Records from a collection:
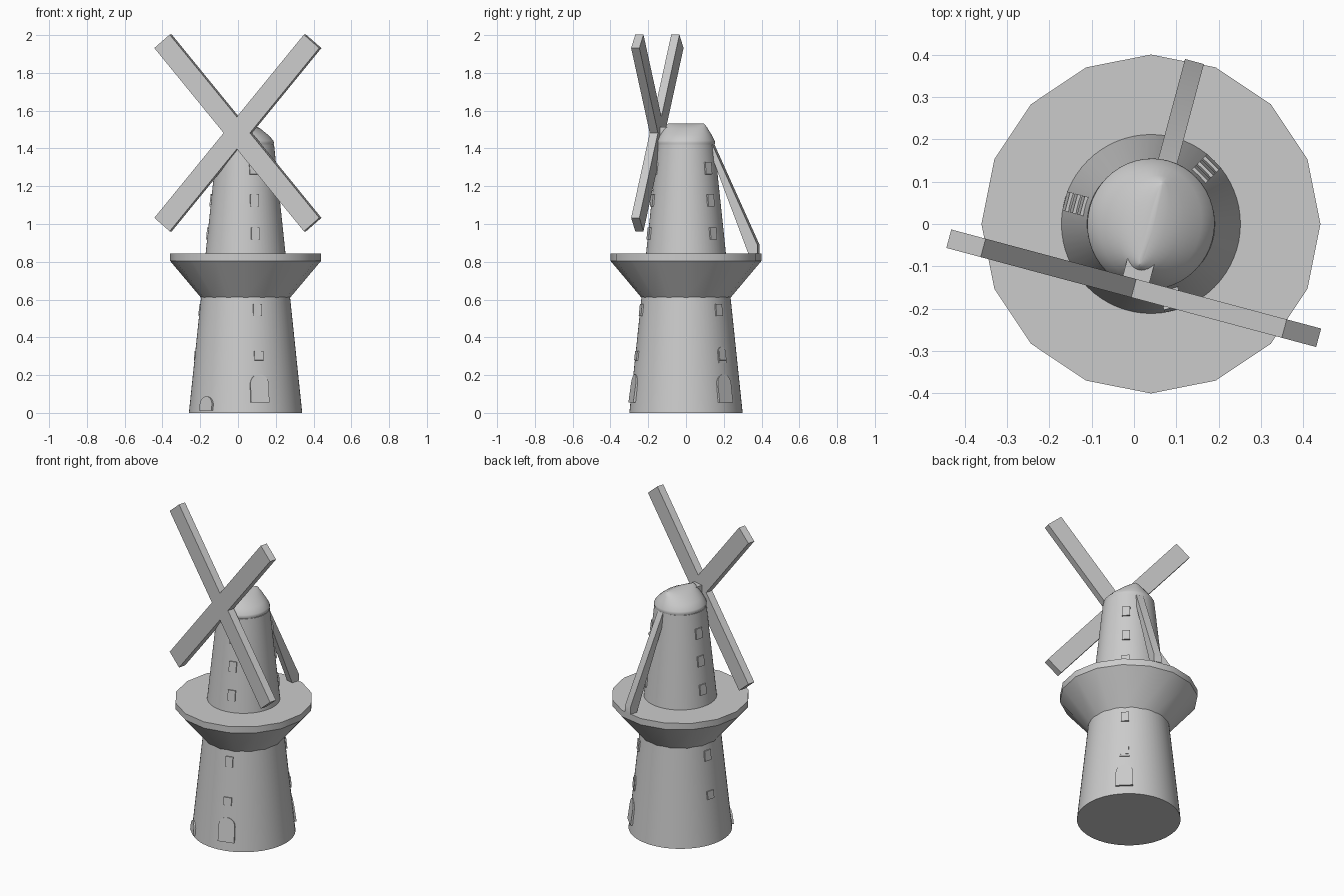
import bpy, math
from math import sin, cos, pi, radians
from mathutils import Matrix, Vector

if "Cube" in bpy.data.objects:
    bpy.data.objects.remove(bpy.data.objects["Cube"])

AXIS = Vector((0.04, 0, 0))
TURN = radians(-15)            # the cap and sails face slightly to the left
CAP_M = Matrix.Translation(AXIS) @ Matrix.Rotation(TURN, 4, 'Z')


def wall_r(z):
    return 0.30 - 0.105 * z


def make(name, verts, faces, matrix, angle=30):
    me = bpy.data.meshes.new(name)
    me.from_pydata([matrix @ Vector(v) for v in verts], [], faces)
    me.update()
    ob = bpy.data.objects.new(name, me)
    bpy.context.collection.objects.link(ob)
    bpy.ops.object.select_all(action='DESELECT')
    ob.select_set(True)
    bpy.context.view_layer.objects.active = ob
    bpy.ops.object.shade_smooth_by_angle(angle=radians(angle))
    return ob


def loft(name, rings, n, matrix, angle=30):
    """Closed stack of elliptical rings (rx, ry, z)."""
    verts = [(rx * cos(2 * pi * i / n), ry * sin(2 * pi * i / n), z)
             for rx, ry, z in rings for i in range(n)]
    faces = [(k * n + i, k * n + (i + 1) % n, (k + 1) * n + (i + 1) % n, (k + 1) * n + i)
             for k in range(len(rings) - 1) for i in range(n)]
    top = (len(rings) - 1) * n
    faces += [tuple(reversed(range(n))), tuple(range(top, top + n))]
    return make(name, verts, faces, matrix, angle)


def prism(name, outline, d0, d1, matrix):
    """Extrude a counter-clockwise outline (u, v) from depth d0 to d1 along local z."""
    n = len(outline)
    verts = [(u, v, d) for d in (d0, d1) for u, v in outline]
    faces = [(i, (i + 1) % n, n + (i + 1) % n, n + i) for i in range(n)]
    faces += [tuple(reversed(range(n))), tuple(range(n, 2 * n))]
    return make(name, verts, faces, matrix)


def rect(w, h):
    return [(-w / 2, -h / 2), (w / 2, -h / 2), (w / 2, h / 2), (-w / 2, h / 2)]


def arch(w, h):
    r = w / 2
    return [(-r, 0), (r, 0)] + [(r * cos(pi * i / 10), h - r + r * sin(pi * i / 10)) for i in range(11)]


def on_wall(az, z, tilt=6):
    """Local x along the wall, y up the wall, z outward."""
    a = radians(az)
    pos = AXIS + Vector((wall_r(z) * cos(a), wall_r(z) * sin(a), z))
    return (Matrix.Translation(pos) @ Matrix.Rotation(a + pi / 2, 4, 'Z')
            @ Matrix.Rotation(radians(90 - tilt), 4, 'X'))


# tower and balcony
T = Matrix.Translation(AXIS)
loft("tower", [(wall_r(z), wall_r(z), z) for z in (0, 1.42)], 64, T)
loft("balcony", [(0.236, 0.236, 0.61), (0.40, 0.40, 0.805), (0.40, 0.40, 0.845)], 16, T)

# boat-shaped cap with a short ridge
loft("cap", [(0.143, 0.146, 1.405), (0.150, 0.155, 1.43), (0.147, 0.152, 1.442),
             (0.118, 0.137, 1.472), (0.072, 0.117, 1.507), (0.035, 0.106, 1.524),
             (0.008, 0.098, 1.531)], 48, CAP_M, 40)

# sail shaft and two crossed sail beams
HUB = CAP_M @ Matrix.Translation((0, -0.157, 1.482)) @ Matrix.Rotation(pi / 2, 4, 'X')
prism("sail_shaft", rect(0.065, 0.065), -0.12, 0.0, HUB)
for side, s in (("left", -1), ("right", 1)):
    prism("sail_beam_" + side, rect(1.27, 0.11), -0.0225, 0.0225,
          HUB @ Matrix.Rotation(s * radians(49.8), 4, 'Z'))

# tail pole from the cap down to the balcony edge
POLE = CAP_M @ Matrix(((0, 0, 1, 0), (1, 0, 0, 0), (0, 1, 0, 0), (0, 0, 0, 1)))
prism("tail_pole", [(0.125, 1.415), (0.347, 0.845), (0.397, 0.845), (0.397, 0.89), (0.148, 1.425)],
      -0.023, 0.023, POLE)

# windows in three columns around the tower
for az in (45, 165, 285):
    for z in (0.545, 0.95, 1.125, 1.295):
        prism("window", rect(0.046, 0.064), -0.02, 0.007, on_wall(az, z))
    prism("window_small", rect(0.048, 0.05), -0.02, 0.007, on_wall(az, 0.303))

# arched hood around one window, two doors and a low vent
prism("window_hood", arch(0.056, 0.085), -0.02, 0.004, on_wall(45, 0.265))
for az in (45, 285):
    prism("door", arch(0.10, 0.15), -0.02, 0.008, on_wall(az, 0.055, 8))
outer = prism("vent_frame", arch(0.09, 0.075), -0.02, 0.008, on_wall(226, 0.012))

Activity:
Give back the records above exactly, limited to the lines between the one holding "ob = bpy.data.objects.new(name, me)" and the one holding "verts = [(rx", inclusive.

Written answer:
    ob = bpy.data.objects.new(name, me)
    bpy.context.collection.objects.link(ob)
    bpy.ops.object.select_all(action='DESELECT')
    ob.select_set(True)
    bpy.context.view_layer.objects.active = ob
    bpy.ops.object.shade_smooth_by_angle(angle=radians(angle))
    return ob


def loft(name, rings, n, matrix, angle=30):
    """Closed stack of elliptical rings (rx, ry, z)."""
    verts = [(rx * cos(2 * pi * i / n), ry * sin(2 * pi * i / n), z)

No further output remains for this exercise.